Lightly dust a small amount of corn meal over well-greased pans, roll your dough into long, thin "logs" and place about 3" apart on the pans. Slash each loaf every inch and a half with a knife, brush with egg white and sprinkle with sesame seeds if desired. Let double in size. Bake in a 400°F oven until golden brown.

Meatballs 

2 pounds of ground beef
1-1/4 cups roasted garlic bread crumbs
2 onions and 1 tbsp Italian Seasoning pulsed together to a paste in food processor
2 tbsp grated Parmesan Cheese
1 tbsp Ketchup
3 Eggs beaten
Crushed Red Pepper Flakes, to taste
Salt and pepper to taste

Combine all ingredients together being careful not to overmix. Roll into golf ball size meatballs. Fry meatballs in skillet to brown them finish them off in a 350 degree oven. Bake until desired doneness.

Quick Tomato Sauce

2 quarts of canned, whole tomatoes
4 garlic cloves minced
2 tbsp extra-virgin olive oil
1 teaspoon salt
1 small can of tomato paste
2 tsp of corn starch
2 tsp of water

Heat the oil in a saucepan over medium heat. Add the garlic and salt, stir to combine. Add the tomatoes, crushing them as you add. Bring to a boil and reduce heat simmering rapidly for approx 15. minutes. Add the tomato paste and stir. Disolve the corn starch in the water and pour in the sauce. Stir to thicken.

Bringing it all together ...
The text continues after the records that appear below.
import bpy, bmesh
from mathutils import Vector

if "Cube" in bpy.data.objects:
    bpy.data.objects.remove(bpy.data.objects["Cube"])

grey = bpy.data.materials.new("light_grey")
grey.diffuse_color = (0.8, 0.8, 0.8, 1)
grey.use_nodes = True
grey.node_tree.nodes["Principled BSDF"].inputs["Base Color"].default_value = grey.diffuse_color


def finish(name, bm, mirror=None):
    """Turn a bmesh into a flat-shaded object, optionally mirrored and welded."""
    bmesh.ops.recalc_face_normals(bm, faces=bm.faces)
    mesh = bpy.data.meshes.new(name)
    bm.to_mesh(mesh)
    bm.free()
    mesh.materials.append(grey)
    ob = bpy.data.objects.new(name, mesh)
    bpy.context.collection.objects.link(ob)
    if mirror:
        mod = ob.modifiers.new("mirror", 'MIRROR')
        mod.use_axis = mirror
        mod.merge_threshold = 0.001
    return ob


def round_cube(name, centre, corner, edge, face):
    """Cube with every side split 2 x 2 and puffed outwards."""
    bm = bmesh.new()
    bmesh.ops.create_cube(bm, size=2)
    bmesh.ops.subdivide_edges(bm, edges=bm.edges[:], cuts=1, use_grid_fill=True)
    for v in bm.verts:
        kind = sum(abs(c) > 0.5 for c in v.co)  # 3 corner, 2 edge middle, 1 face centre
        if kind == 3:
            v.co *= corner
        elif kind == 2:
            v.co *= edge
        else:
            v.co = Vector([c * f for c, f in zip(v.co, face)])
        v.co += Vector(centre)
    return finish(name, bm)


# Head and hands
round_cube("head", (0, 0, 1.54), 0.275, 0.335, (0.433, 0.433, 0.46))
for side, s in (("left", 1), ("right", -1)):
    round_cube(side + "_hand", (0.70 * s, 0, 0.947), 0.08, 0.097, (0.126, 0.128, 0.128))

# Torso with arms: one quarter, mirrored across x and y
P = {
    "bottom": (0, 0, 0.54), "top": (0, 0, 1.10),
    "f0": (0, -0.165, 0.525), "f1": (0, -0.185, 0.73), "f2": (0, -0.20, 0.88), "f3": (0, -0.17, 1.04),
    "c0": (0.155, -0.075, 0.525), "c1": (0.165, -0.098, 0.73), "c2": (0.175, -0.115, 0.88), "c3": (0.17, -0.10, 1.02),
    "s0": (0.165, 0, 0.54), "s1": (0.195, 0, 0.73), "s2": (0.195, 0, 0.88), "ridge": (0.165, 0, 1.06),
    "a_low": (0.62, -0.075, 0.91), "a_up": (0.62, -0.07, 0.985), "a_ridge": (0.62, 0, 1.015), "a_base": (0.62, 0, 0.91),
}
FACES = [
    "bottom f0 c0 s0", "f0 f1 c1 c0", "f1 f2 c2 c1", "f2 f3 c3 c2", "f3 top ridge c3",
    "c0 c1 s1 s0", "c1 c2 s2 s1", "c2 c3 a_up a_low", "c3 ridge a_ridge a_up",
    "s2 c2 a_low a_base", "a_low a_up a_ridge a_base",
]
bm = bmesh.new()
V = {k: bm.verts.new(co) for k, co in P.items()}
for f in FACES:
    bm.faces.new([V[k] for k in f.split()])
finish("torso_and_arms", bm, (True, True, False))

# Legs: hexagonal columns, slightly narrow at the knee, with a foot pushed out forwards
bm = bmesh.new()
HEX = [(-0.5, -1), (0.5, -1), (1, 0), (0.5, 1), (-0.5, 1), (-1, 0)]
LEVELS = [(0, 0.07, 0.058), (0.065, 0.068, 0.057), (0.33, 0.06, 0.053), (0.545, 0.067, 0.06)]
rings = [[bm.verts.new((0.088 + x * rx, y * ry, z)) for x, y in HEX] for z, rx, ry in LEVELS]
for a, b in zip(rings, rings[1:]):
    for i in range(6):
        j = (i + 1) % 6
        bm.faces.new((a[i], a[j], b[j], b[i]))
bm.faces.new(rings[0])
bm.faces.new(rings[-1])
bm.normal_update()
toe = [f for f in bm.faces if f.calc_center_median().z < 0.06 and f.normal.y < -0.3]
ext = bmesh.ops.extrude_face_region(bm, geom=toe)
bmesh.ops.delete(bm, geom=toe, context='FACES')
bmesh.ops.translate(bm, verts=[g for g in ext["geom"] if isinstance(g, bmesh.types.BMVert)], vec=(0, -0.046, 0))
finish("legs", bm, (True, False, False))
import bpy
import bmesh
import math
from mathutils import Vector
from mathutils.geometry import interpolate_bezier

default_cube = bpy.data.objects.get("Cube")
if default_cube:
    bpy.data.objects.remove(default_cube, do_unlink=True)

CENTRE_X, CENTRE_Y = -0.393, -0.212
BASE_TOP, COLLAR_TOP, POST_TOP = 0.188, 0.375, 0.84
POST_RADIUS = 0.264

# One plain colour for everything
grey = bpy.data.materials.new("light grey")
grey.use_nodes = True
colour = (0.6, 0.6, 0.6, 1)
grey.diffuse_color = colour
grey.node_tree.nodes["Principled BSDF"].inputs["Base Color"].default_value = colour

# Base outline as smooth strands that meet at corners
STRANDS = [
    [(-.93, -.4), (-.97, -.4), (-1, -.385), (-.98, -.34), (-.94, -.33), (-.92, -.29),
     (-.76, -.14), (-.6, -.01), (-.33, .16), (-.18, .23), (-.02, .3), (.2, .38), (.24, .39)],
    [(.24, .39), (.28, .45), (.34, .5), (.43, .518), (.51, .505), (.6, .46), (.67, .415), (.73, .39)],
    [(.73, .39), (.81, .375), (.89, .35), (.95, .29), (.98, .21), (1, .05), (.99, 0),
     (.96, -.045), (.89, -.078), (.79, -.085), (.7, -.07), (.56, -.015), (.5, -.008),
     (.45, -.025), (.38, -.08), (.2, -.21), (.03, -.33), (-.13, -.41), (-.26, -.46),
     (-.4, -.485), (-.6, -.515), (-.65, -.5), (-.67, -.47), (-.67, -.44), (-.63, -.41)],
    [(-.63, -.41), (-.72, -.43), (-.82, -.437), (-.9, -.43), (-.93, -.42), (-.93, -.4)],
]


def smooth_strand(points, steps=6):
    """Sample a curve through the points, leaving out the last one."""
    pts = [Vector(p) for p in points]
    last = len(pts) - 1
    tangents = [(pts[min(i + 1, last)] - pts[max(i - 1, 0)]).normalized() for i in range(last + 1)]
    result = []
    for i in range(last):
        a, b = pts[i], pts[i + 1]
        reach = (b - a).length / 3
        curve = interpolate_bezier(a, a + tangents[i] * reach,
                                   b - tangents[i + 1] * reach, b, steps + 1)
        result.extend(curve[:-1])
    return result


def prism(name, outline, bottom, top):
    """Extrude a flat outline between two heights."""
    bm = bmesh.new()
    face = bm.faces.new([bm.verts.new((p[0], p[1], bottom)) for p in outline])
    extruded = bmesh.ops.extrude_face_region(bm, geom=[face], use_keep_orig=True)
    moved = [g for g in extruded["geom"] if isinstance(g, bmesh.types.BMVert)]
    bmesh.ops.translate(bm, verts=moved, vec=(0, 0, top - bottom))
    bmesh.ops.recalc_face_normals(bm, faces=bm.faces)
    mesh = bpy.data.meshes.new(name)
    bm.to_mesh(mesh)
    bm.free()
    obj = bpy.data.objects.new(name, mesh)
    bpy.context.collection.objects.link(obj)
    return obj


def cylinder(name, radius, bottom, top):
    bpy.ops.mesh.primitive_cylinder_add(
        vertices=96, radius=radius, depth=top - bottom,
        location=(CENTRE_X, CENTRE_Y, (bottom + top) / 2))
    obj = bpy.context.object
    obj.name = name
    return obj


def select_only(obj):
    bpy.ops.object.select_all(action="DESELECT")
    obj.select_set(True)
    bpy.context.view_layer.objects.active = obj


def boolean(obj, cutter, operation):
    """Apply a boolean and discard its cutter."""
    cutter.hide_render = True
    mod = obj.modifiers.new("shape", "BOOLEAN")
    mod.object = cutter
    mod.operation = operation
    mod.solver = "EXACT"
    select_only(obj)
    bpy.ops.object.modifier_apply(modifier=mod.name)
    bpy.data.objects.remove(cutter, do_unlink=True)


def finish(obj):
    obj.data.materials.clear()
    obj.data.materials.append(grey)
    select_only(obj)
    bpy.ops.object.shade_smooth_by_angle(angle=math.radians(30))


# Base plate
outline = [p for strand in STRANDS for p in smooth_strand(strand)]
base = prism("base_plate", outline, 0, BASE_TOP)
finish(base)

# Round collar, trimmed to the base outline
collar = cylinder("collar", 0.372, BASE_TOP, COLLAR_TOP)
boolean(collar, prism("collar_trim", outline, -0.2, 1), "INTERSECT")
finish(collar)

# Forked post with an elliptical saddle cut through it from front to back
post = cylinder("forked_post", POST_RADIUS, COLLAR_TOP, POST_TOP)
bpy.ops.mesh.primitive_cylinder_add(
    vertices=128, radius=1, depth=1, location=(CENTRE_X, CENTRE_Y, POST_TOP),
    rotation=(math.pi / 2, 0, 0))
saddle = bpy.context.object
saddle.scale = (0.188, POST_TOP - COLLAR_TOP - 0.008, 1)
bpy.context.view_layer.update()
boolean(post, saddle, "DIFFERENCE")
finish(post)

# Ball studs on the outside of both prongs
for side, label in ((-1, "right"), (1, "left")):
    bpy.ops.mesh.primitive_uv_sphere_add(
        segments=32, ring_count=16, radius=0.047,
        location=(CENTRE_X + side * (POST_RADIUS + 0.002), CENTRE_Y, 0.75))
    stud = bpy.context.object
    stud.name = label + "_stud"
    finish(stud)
Slice the bread and fill with meatballs. Cover with sauce and some fresh mozerella cheese. Place under a broiler for a few moments to brown. Garnish with some fresh herbs such as a sprig of thyme then serve. Winter Ale from The Brooklyn Brewery is a great drink to serve along side these delicious sandwich meals.